Exercise data:
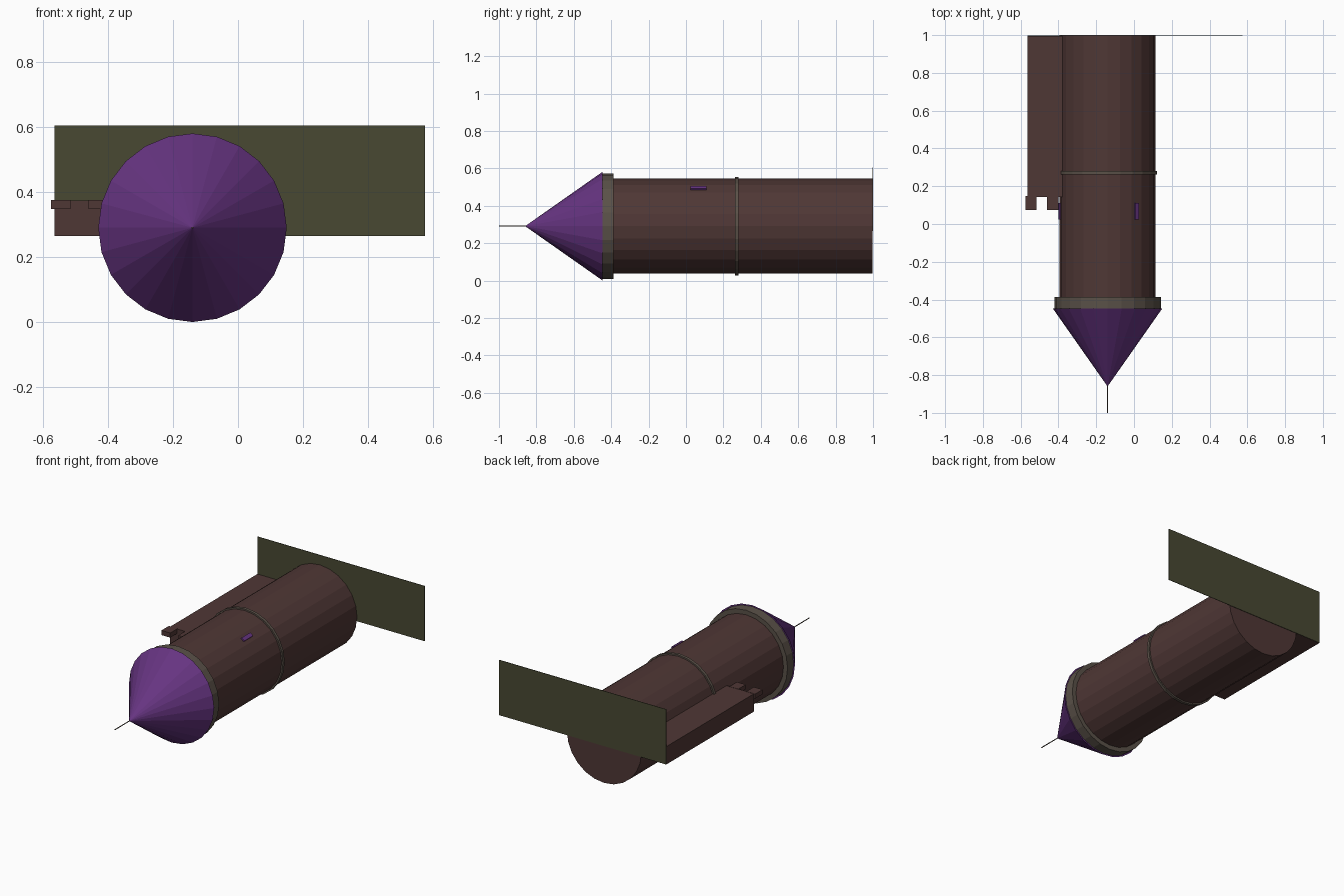
import bpy, bmesh, math
from mathutils import Matrix, Vector

if "Cube" in bpy.data.objects:
    bpy.data.objects.remove(bpy.data.objects["Cube"])

CX, CZ, SIDES = -0.14, 0.291, 24


def material(name, rgb):
    m = bpy.data.materials.new(name)
    lin = [((c / 255 + 0.055) / 1.055) ** 2.4 for c in rgb]
    m.diffuse_color = (*lin, 1)
    m.use_nodes = True
    m.node_tree.nodes["Principled BSDF"].inputs["Base Color"].default_value = m.diffuse_color
    return m


BROWN = material("dark brown", (79, 55, 53))
PURPLE = material("purple", (102, 52, 129))
OLIVE = material("olive", (72, 72, 50))
GREY = material("warm grey", (90, 81, 72))


def finish(bm, name, mat):
    bmesh.ops.recalc_face_normals(bm, faces=bm.faces)
    me = bpy.data.meshes.new(name)
    bm.to_mesh(me)
    bm.free()
    me.materials.append(mat)
    ob = bpy.data.objects.new(name, me)
    bpy.context.collection.objects.link(ob)
    return ob


def tube(name, mat, y0, r0, y1, r1, sides=SIDES):
    """Solid of revolution along y, radius r0 at y0 and r1 at y1."""
    bm = bmesh.new()
    bmesh.ops.create_cone(bm, cap_ends=True, segments=sides,
                          radius1=r0, radius2=r1, depth=y1 - y0)
    bm.transform(Matrix.Translation((CX, (y0 + y1) / 2, CZ))
                 @ Matrix.Rotation(-math.pi / 2, 4, 'X'))
    return finish(bm, name, mat)


def box(name, mat, lo, hi, matrix=Matrix()):
    lo, hi = Vector(lo), Vector(hi)
    bm = bmesh.new()
    bmesh.ops.create_cube(bm, size=1)
    bm.transform(matrix @ Matrix.Translation((lo + hi) / 2)
                 @ Matrix.Diagonal((*(hi - lo), 1)))
    return finish(bm, name, mat)


# Main rocket: body, bands, nose and thin tip wire
tube("body", BROWN, -0.40, 0.254, 0.997, 0.254)
tube("middle_band", GREY, 0.262, 0.263, 0.28, 0.263)
tube("nose_collar", GREY, -0.45, 0.282, -0.387, 0.282)
tube("nose_cone", PURPLE, -0.86, 0.0, -0.447, 0.29)
tube("tip_wire", GREY, -1.0, 0.003, -0.855, 0.003, 6)

# Upright plate at the tail
box("tail_plate", OLIVE, (-0.565, 0.997, 0.265), (0.575, 1.0, 0.605))

# Side rail with a two-pronged front lip
box("side_rail", BROWN, (-0.565, 0.143, 0.265), (-0.35, 0.996, 0.375))
for i, x0 in enumerate((-0.575, -0.46)):
    box(f"rail_prong_{i + 1}", BROWN, (x0, 0.075, 0.348),
        (x0 + 0.06, 0.147, 0.3765))

# Small purple tabs on the body
for i, deg in enumerate((53, 173)):
    m = Matrix.Translation((CX, 0, CZ)) @ Matrix.Rotation(-math.radians(deg), 4, 'Y')
    box(f"body_tab_{i + 1}", PURPLE, (0.245, 0.025, -0.012), (0.26, 0.11, 0.012), m)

Problem to solve:
Retype everything in the entries exactly except the pictures.

Response to this exercise:
import bpy, bmesh, math
from mathutils import Matrix, Vector

if "Cube" in bpy.data.objects:
    bpy.data.objects.remove(bpy.data.objects["Cube"])

CX, CZ, SIDES = -0.14, 0.291, 24


def material(name, rgb):
    m = bpy.data.materials.new(name)
    lin = [((c / 255 + 0.055) / 1.055) ** 2.4 for c in rgb]
    m.diffuse_color = (*lin, 1)
    m.use_nodes = True
    m.node_tree.nodes["Principled BSDF"].inputs["Base Color"].default_value = m.diffuse_color
    return m


BROWN = material("dark brown", (79, 55, 53))
PURPLE = material("purple", (102, 52, 129))
OLIVE = material("olive", (72, 72, 50))
GREY = material("warm grey", (90, 81, 72))


def finish(bm, name, mat):
    bmesh.ops.recalc_face_normals(bm, faces=bm.faces)
    me = bpy.data.meshes.new(name)
    bm.to_mesh(me)
    bm.free()
    me.materials.append(mat)
    ob = bpy.data.objects.new(name, me)
    bpy.context.collection.objects.link(ob)
    return ob


def tube(name, mat, y0, r0, y1, r1, sides=SIDES):
    """Solid of revolution along y, radius r0 at y0 and r1 at y1."""
    bm = bmesh.new()
    bmesh.ops.create_cone(bm, cap_ends=True, segments=sides,
                          radius1=r0, radius2=r1, depth=y1 - y0)
    bm.transform(Matrix.Translation((CX, (y0 + y1) / 2, CZ))
                 @ Matrix.Rotation(-math.pi / 2, 4, 'X'))
    return finish(bm, name, mat)


def box(name, mat, lo, hi, matrix=Matrix()):
    lo, hi = Vector(lo), Vector(hi)
    bm = bmesh.new()
    bmesh.ops.create_cube(bm, size=1)
    bm.transform(matrix @ Matrix.Translation((lo + hi) / 2)
                 @ Matrix.Diagonal((*(hi - lo), 1)))
    return finish(bm, name, mat)


# Main rocket: body, bands, nose and thin tip wire
tube("body", BROWN, -0.40, 0.254, 0.997, 0.254)
tube("middle_band", GREY, 0.262, 0.263, 0.28, 0.263)
tube("nose_collar", GREY, -0.45, 0.282, -0.387, 0.282)
tube("nose_cone", PURPLE, -0.86, 0.0, -0.447, 0.29)
tube("tip_wire", GREY, -1.0, 0.003, -0.855, 0.003, 6)

# Upright plate at the tail
box("tail_plate", OLIVE, (-0.565, 0.997, 0.265), (0.575, 1.0, 0.605))

# Side rail with a two-pronged front lip
box("side_rail", BROWN, (-0.565, 0.143, 0.265), (-0.35, 0.996, 0.375))
for i, x0 in enumerate((-0.575, -0.46)):
    box(f"rail_prong_{i + 1}", BROWN, (x0, 0.075, 0.348),
        (x0 + 0.06, 0.147, 0.3765))

# Small purple tabs on the body
for i, deg in enumerate((53, 173)):
    m = Matrix.Translation((CX, 0, CZ)) @ Matrix.Rotation(-math.radians(deg), 4, 'Y')
    box(f"body_tab_{i + 1}", PURPLE, (0.245, 0.025, -0.012), (0.26, 0.11, 0.012), m)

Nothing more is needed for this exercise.